* _LISTED ENTRIES_:
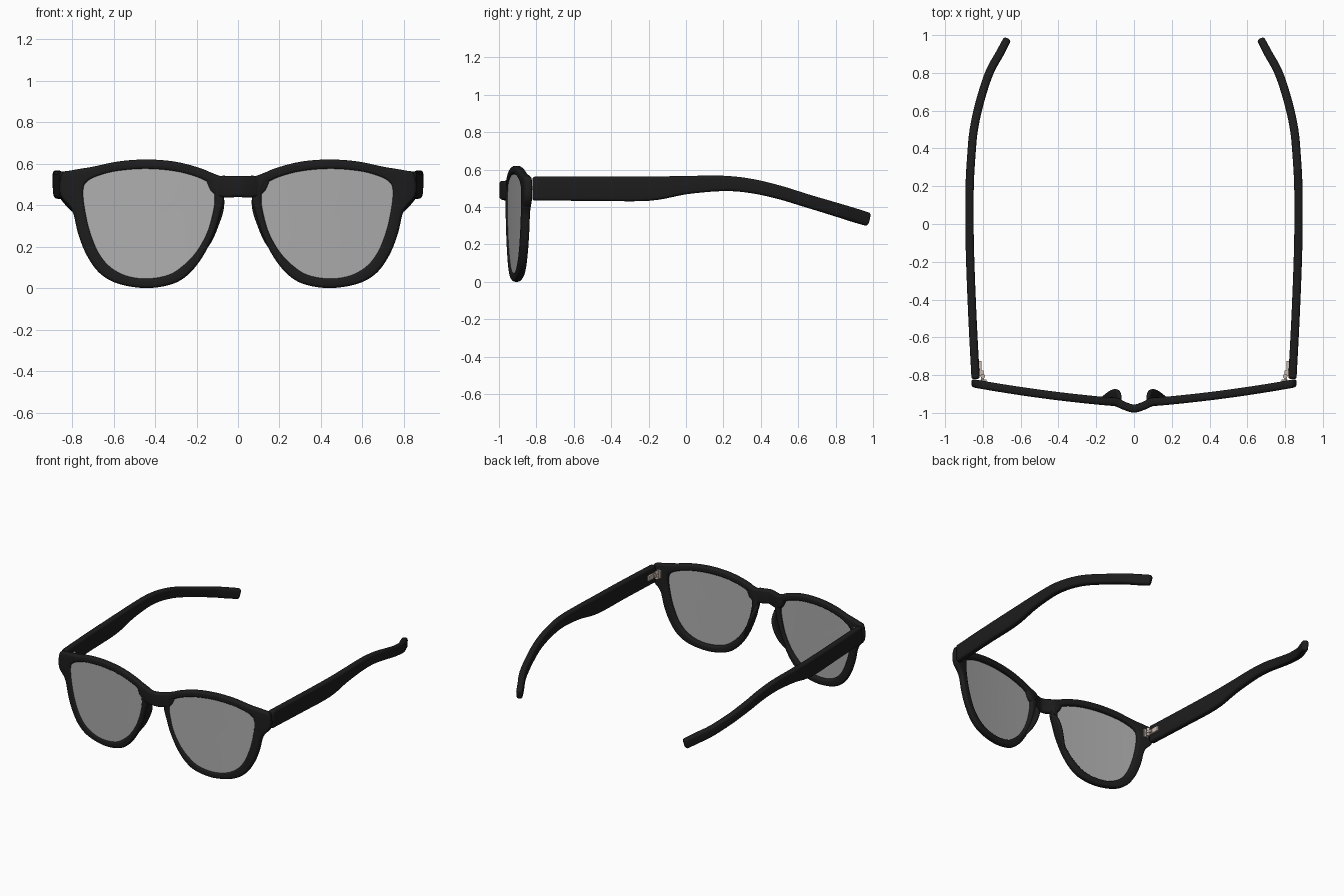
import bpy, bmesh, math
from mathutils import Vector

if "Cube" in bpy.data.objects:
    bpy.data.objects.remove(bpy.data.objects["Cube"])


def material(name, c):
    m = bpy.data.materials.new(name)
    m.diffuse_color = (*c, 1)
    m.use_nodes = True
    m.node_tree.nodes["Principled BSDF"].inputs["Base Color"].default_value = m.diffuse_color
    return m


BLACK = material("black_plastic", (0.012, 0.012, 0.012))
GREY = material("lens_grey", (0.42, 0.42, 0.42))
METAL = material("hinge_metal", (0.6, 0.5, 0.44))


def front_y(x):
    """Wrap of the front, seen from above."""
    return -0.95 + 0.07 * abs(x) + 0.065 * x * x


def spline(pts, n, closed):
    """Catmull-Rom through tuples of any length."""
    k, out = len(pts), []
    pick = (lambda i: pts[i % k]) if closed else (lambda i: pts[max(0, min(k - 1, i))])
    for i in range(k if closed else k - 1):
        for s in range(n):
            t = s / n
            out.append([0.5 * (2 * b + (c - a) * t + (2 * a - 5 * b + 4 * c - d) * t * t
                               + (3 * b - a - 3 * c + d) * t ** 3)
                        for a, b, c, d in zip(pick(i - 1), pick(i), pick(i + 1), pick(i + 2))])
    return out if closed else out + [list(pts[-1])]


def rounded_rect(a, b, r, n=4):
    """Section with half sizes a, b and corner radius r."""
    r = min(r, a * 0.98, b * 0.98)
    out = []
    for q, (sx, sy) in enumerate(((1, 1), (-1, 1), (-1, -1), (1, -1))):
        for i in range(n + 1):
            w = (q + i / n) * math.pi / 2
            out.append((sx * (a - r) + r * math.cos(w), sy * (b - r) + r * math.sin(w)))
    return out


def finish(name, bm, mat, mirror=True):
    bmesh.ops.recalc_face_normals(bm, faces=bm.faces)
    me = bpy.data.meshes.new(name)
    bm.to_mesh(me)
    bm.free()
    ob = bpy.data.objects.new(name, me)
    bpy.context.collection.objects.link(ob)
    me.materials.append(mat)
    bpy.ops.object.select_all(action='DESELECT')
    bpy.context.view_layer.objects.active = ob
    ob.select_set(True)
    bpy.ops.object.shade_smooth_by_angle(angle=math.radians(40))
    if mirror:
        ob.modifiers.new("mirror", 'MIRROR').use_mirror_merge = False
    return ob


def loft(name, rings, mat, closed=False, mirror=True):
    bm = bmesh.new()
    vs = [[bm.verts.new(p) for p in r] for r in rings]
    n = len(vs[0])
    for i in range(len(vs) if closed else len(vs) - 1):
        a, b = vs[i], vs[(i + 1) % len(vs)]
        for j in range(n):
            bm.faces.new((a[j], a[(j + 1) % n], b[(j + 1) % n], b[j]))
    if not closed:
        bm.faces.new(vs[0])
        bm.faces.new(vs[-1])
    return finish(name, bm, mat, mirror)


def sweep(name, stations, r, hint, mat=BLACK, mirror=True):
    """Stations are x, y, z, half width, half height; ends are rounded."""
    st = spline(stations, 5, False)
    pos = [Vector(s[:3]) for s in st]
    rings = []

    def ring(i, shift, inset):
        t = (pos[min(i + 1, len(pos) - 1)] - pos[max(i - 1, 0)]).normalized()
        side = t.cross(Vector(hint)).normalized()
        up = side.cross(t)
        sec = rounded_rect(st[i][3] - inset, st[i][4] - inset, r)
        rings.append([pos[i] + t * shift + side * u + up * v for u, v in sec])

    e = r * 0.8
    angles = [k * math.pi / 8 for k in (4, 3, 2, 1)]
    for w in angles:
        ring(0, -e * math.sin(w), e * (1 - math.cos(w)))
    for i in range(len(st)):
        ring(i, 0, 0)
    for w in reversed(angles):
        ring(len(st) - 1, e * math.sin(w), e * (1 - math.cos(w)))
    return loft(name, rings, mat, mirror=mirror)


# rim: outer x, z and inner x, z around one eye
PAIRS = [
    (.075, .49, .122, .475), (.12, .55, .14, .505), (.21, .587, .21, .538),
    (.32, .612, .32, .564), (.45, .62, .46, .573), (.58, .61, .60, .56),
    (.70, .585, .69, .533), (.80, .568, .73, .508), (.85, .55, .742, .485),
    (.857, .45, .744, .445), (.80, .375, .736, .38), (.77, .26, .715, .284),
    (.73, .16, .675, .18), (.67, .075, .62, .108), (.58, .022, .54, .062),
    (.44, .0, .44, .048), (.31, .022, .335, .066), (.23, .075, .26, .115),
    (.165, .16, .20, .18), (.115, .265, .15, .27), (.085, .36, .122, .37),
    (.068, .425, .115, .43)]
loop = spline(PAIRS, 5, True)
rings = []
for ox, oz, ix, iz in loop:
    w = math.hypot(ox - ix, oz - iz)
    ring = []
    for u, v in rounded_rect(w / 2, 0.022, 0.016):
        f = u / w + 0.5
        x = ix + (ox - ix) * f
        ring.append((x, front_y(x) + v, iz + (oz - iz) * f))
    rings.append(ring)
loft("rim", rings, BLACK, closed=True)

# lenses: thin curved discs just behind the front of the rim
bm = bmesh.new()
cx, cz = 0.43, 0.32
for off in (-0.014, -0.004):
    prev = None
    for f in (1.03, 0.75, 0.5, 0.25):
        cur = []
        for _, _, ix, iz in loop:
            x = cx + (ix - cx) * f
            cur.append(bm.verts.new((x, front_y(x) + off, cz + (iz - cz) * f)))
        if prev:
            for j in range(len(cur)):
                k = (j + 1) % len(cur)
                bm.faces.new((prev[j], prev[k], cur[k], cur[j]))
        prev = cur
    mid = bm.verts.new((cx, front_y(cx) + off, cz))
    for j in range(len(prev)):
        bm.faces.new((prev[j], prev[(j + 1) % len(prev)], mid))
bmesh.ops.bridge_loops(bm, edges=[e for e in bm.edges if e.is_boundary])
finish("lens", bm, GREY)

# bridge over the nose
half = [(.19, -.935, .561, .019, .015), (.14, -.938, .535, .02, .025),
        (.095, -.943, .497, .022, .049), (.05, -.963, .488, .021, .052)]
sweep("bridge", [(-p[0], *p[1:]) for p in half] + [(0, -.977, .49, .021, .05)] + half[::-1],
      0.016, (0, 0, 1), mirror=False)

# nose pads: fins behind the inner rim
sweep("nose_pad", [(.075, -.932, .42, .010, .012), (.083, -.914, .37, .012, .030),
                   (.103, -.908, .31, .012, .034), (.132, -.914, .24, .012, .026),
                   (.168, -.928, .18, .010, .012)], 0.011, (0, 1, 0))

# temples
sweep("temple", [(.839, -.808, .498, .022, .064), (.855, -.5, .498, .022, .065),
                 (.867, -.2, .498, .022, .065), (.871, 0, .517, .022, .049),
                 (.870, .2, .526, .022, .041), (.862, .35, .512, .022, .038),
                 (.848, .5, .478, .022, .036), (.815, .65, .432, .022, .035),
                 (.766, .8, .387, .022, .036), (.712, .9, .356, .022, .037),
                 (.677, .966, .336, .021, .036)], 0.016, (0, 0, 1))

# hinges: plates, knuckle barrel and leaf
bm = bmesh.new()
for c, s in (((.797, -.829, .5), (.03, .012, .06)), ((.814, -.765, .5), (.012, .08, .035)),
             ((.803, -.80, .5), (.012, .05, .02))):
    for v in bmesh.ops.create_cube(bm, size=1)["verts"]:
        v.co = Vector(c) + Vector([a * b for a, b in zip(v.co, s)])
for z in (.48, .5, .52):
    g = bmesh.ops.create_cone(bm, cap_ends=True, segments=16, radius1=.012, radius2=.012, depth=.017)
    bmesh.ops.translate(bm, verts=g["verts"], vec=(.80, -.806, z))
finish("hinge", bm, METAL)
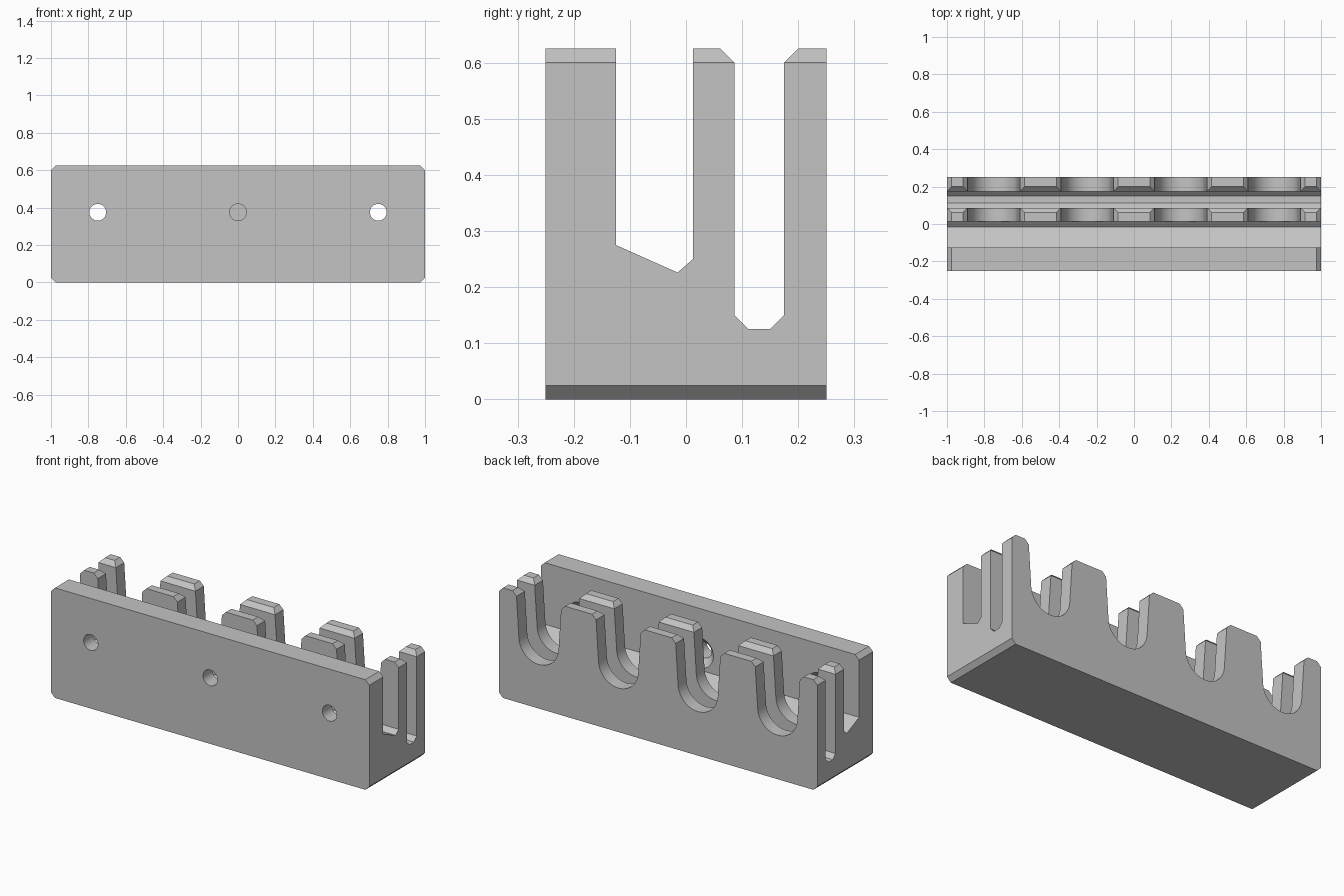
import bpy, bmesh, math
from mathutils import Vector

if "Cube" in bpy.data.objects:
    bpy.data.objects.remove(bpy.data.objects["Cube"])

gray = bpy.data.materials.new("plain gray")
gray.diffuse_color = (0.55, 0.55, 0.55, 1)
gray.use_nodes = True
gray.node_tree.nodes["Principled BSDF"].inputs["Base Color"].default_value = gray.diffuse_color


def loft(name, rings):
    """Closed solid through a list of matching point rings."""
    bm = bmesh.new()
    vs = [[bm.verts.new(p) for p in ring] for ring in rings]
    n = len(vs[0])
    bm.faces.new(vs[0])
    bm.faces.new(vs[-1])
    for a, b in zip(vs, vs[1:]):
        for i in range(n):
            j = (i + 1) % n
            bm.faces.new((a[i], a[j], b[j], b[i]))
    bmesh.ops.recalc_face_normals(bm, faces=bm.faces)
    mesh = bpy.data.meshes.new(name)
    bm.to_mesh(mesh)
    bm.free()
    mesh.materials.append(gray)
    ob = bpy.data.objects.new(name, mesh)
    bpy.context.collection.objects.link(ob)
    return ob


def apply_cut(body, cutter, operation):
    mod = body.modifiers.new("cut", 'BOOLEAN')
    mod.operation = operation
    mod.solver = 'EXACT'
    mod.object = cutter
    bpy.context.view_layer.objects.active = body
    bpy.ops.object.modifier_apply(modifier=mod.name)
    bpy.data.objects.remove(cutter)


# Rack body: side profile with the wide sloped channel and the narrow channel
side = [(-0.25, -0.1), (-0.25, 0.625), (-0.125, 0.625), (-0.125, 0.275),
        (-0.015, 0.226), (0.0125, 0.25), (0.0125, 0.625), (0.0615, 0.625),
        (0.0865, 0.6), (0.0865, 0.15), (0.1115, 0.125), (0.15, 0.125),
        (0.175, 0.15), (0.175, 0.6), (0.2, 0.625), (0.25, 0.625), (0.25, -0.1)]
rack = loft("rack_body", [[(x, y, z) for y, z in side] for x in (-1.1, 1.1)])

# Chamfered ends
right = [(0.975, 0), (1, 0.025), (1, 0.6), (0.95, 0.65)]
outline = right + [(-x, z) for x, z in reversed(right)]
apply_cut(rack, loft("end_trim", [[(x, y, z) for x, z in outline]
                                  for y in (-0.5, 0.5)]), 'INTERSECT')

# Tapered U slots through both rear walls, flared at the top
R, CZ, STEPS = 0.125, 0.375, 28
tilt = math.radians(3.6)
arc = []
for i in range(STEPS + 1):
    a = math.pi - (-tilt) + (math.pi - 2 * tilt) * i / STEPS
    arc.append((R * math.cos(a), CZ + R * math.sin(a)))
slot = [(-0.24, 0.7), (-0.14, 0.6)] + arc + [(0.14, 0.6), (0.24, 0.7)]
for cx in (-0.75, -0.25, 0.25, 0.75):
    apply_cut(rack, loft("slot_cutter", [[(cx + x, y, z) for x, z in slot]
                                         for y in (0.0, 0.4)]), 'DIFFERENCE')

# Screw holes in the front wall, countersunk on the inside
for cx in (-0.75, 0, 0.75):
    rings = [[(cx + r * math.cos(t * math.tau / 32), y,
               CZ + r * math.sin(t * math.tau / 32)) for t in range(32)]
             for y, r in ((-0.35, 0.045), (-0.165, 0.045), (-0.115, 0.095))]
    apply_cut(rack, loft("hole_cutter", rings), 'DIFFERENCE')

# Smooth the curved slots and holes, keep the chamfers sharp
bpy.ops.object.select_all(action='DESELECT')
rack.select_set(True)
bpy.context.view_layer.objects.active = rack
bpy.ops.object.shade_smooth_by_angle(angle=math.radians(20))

* _PROBLEM DESCRIPTION_: Print exactly the lines of the listing above starting at the line containing "a = math.pi" and ending at the line containing "for y in (0.0, 0.4)]), 'DIFFERENCE')", both included.

* _RESPONSE AREA_:
    a = math.pi - (-tilt) + (math.pi - 2 * tilt) * i / STEPS
    arc.append((R * math.cos(a), CZ + R * math.sin(a)))
slot = [(-0.24, 0.7), (-0.14, 0.6)] + arc + [(0.14, 0.6), (0.24, 0.7)]
for cx in (-0.75, -0.25, 0.25, 0.75):
    apply_cut(rack, loft("slot_cutter", [[(cx + x, y, z) for x, z in slot]
                                         for y in (0.0, 0.4)]), 'DIFFERENCE')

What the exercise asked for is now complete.